[Saved data entries]
┌──

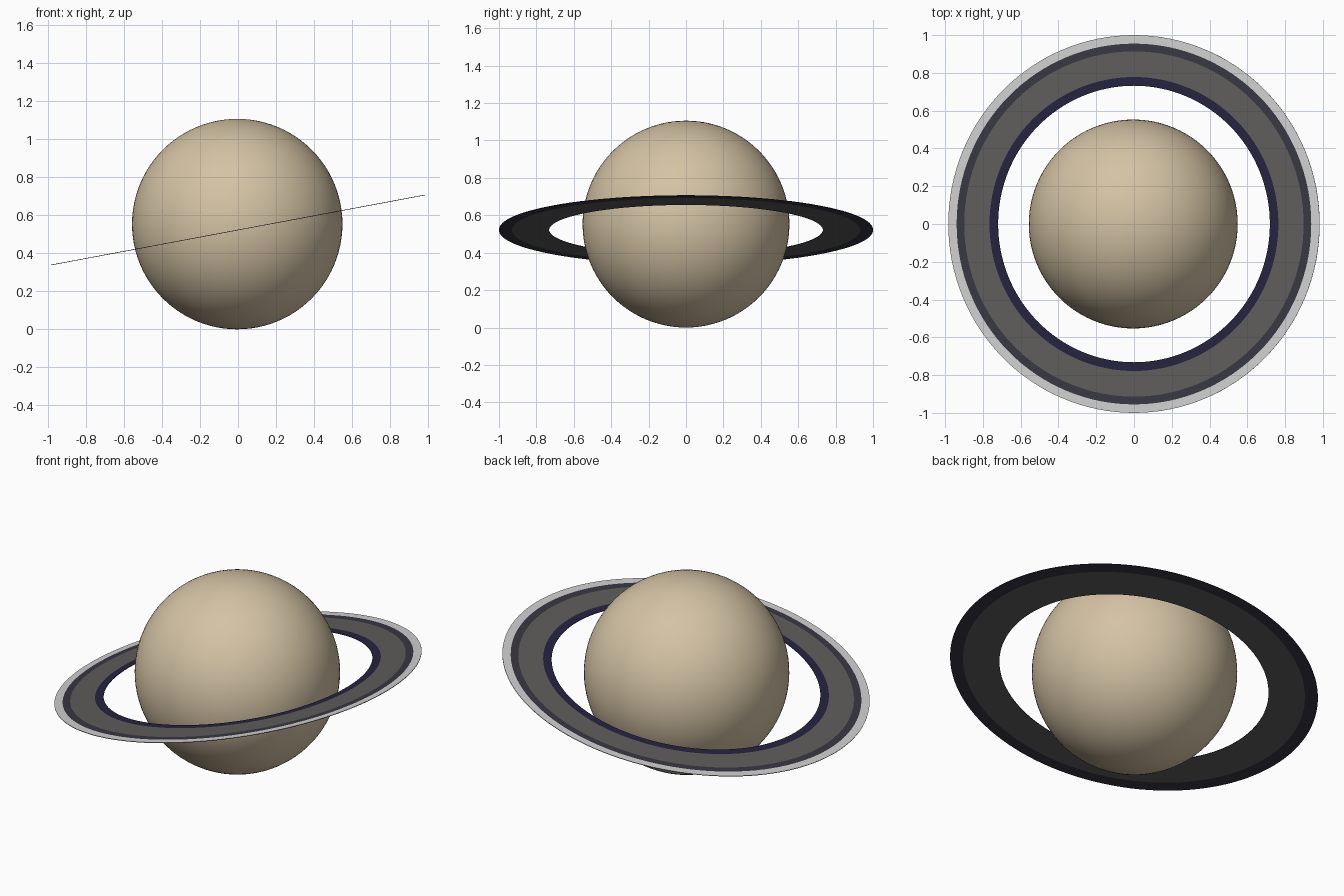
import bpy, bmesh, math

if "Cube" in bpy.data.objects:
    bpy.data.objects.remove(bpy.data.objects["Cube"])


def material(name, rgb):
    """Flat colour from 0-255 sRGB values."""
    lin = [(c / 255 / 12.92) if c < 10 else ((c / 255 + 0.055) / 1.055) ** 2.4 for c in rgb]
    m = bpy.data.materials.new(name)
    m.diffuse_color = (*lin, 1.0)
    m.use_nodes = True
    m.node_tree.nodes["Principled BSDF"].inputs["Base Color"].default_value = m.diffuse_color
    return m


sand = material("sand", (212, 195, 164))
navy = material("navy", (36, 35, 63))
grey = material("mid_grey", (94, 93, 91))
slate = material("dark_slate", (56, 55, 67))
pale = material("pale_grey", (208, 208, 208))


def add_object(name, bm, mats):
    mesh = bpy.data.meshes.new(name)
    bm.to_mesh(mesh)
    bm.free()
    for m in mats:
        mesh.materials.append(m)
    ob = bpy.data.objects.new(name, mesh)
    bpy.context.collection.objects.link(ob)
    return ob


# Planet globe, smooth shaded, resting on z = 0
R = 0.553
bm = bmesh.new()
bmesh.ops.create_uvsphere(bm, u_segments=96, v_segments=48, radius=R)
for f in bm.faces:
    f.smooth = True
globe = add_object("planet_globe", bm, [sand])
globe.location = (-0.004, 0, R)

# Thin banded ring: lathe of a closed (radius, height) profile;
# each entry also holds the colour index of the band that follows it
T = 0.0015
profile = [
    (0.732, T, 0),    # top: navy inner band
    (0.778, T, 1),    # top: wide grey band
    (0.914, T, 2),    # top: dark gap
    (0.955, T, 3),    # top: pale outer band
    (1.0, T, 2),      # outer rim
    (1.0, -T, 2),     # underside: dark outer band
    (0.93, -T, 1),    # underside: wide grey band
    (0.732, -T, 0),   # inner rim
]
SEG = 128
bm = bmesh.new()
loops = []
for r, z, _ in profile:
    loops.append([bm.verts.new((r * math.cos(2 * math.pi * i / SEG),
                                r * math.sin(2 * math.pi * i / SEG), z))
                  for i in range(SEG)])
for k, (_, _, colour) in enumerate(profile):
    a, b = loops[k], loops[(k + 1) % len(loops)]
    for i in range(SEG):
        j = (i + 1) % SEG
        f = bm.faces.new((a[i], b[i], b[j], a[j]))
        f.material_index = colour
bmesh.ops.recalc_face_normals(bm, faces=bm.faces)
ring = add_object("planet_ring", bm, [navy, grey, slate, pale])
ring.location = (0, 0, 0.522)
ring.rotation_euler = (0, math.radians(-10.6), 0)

└──
┌──

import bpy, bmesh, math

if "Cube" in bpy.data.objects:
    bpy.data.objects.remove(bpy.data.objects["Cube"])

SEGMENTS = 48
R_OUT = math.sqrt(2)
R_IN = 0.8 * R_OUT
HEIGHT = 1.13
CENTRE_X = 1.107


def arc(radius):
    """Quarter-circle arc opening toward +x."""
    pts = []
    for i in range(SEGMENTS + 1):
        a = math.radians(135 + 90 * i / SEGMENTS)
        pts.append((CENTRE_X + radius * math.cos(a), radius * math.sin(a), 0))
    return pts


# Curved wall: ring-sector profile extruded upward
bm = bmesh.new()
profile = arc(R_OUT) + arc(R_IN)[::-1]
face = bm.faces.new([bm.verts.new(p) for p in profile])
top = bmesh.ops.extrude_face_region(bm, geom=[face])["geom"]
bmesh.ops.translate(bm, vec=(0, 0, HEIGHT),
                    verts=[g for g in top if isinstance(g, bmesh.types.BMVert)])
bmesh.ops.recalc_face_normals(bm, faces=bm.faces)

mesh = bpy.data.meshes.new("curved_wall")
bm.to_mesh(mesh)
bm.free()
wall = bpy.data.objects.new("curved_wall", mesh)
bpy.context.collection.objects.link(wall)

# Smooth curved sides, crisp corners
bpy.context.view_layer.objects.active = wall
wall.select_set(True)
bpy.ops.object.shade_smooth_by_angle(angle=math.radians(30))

└──
┌──

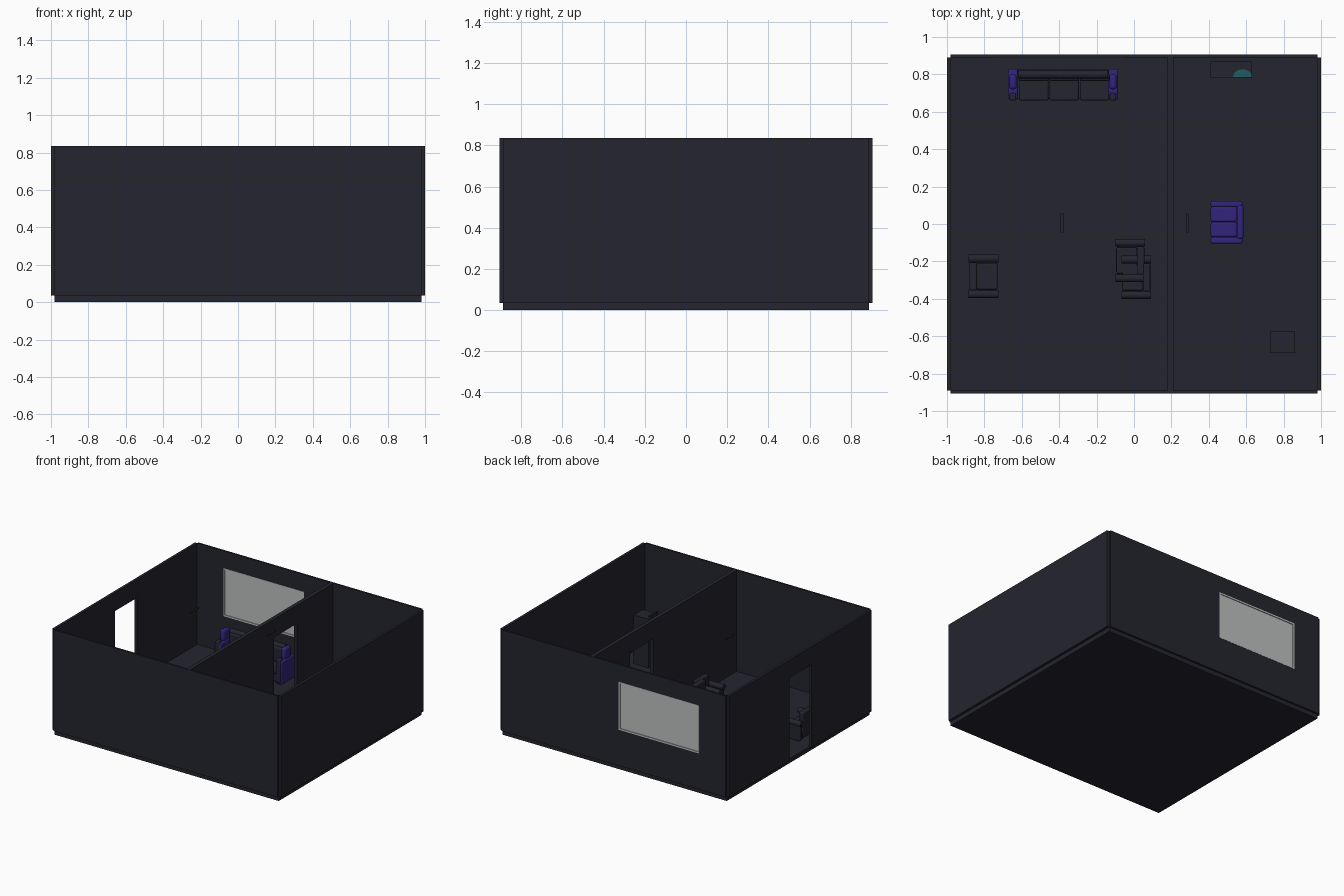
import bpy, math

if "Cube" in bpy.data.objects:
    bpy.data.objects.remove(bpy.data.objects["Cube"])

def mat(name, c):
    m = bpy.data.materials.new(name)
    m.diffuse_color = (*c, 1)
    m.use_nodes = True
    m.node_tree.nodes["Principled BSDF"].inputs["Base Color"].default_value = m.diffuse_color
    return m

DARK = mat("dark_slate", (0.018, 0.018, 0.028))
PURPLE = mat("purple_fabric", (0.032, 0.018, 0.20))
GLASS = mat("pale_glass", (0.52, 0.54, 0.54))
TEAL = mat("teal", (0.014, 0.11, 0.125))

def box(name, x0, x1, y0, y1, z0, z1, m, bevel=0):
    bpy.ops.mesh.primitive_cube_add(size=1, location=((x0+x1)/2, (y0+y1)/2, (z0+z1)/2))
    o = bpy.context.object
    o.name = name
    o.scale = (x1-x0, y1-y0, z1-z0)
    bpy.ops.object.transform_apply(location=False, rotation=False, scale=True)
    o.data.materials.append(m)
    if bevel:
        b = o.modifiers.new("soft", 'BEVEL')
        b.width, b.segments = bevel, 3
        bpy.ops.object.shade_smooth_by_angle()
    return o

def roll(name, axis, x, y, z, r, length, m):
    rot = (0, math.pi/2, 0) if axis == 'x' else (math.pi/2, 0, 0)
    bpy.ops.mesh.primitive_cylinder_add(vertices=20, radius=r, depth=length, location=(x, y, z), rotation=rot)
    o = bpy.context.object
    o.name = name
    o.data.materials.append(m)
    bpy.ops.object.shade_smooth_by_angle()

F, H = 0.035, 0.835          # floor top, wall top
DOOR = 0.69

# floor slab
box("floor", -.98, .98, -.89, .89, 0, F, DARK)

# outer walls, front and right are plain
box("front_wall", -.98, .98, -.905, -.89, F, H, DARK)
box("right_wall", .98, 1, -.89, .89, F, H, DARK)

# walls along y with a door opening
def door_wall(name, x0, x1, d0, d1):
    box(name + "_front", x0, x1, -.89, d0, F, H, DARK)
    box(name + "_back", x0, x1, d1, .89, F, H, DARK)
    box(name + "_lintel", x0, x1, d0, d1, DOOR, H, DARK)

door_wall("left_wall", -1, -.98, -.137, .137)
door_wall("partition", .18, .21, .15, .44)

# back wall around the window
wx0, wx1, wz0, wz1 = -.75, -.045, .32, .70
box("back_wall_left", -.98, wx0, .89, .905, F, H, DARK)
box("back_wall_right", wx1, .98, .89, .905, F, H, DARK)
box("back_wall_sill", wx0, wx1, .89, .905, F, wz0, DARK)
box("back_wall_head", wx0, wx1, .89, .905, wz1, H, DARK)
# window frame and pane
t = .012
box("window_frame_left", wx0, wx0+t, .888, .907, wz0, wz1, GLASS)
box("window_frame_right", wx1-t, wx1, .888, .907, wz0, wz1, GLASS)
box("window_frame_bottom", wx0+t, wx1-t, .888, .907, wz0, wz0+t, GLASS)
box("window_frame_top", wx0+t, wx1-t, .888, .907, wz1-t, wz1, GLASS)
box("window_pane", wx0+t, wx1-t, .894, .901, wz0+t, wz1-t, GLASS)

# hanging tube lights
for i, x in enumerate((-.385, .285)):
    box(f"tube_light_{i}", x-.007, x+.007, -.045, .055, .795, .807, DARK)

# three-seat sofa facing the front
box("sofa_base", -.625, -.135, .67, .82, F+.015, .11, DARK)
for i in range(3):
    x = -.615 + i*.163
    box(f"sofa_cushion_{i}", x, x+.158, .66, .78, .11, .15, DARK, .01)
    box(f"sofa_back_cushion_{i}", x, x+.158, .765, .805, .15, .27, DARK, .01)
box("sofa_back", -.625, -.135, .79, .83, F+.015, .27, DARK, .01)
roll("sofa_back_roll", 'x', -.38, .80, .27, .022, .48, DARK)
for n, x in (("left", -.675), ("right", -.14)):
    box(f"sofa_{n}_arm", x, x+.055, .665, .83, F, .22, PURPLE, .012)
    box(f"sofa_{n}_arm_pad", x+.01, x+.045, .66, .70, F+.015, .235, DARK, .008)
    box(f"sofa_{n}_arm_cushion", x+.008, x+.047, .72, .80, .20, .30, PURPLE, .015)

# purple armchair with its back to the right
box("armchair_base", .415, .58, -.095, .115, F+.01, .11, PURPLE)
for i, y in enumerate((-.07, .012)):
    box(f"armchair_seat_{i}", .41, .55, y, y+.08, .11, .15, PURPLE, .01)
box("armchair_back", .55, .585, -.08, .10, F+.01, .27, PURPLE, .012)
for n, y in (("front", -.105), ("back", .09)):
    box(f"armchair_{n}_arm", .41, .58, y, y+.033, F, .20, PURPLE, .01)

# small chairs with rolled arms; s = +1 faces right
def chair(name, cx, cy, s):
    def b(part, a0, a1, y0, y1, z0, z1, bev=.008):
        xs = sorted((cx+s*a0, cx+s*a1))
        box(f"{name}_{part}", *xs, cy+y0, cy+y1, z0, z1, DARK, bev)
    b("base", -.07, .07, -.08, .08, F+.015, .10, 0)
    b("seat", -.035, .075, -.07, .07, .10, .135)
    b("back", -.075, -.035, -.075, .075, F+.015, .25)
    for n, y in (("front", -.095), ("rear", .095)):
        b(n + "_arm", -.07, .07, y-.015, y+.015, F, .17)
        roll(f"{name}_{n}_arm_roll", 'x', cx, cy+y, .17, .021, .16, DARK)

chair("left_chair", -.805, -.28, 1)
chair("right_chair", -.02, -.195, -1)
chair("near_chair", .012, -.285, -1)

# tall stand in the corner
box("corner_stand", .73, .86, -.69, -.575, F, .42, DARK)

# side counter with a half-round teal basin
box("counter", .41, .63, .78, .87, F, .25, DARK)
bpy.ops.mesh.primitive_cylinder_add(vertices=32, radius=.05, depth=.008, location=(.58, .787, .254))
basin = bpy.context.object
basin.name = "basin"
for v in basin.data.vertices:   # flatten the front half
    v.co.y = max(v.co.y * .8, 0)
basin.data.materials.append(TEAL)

└──

[EXERCISE OBJECTIVE]: Begin with the line above that has "f.material_index = colour" and continue through the line that has "ring.rotation_euler = (0, math.radians(-10.6), 0)", setting each one down exactly. Stop there.

[OUTPUT FOR THIS EXERCISE]:
        f.material_index = colour
bmesh.ops.recalc_face_normals(bm, faces=bm.faces)
ring = add_object("planet_ring", bm, [navy, grey, slate, pale])
ring.location = (0, 0, 0.522)
ring.rotation_euler = (0, math.radians(-10.6), 0)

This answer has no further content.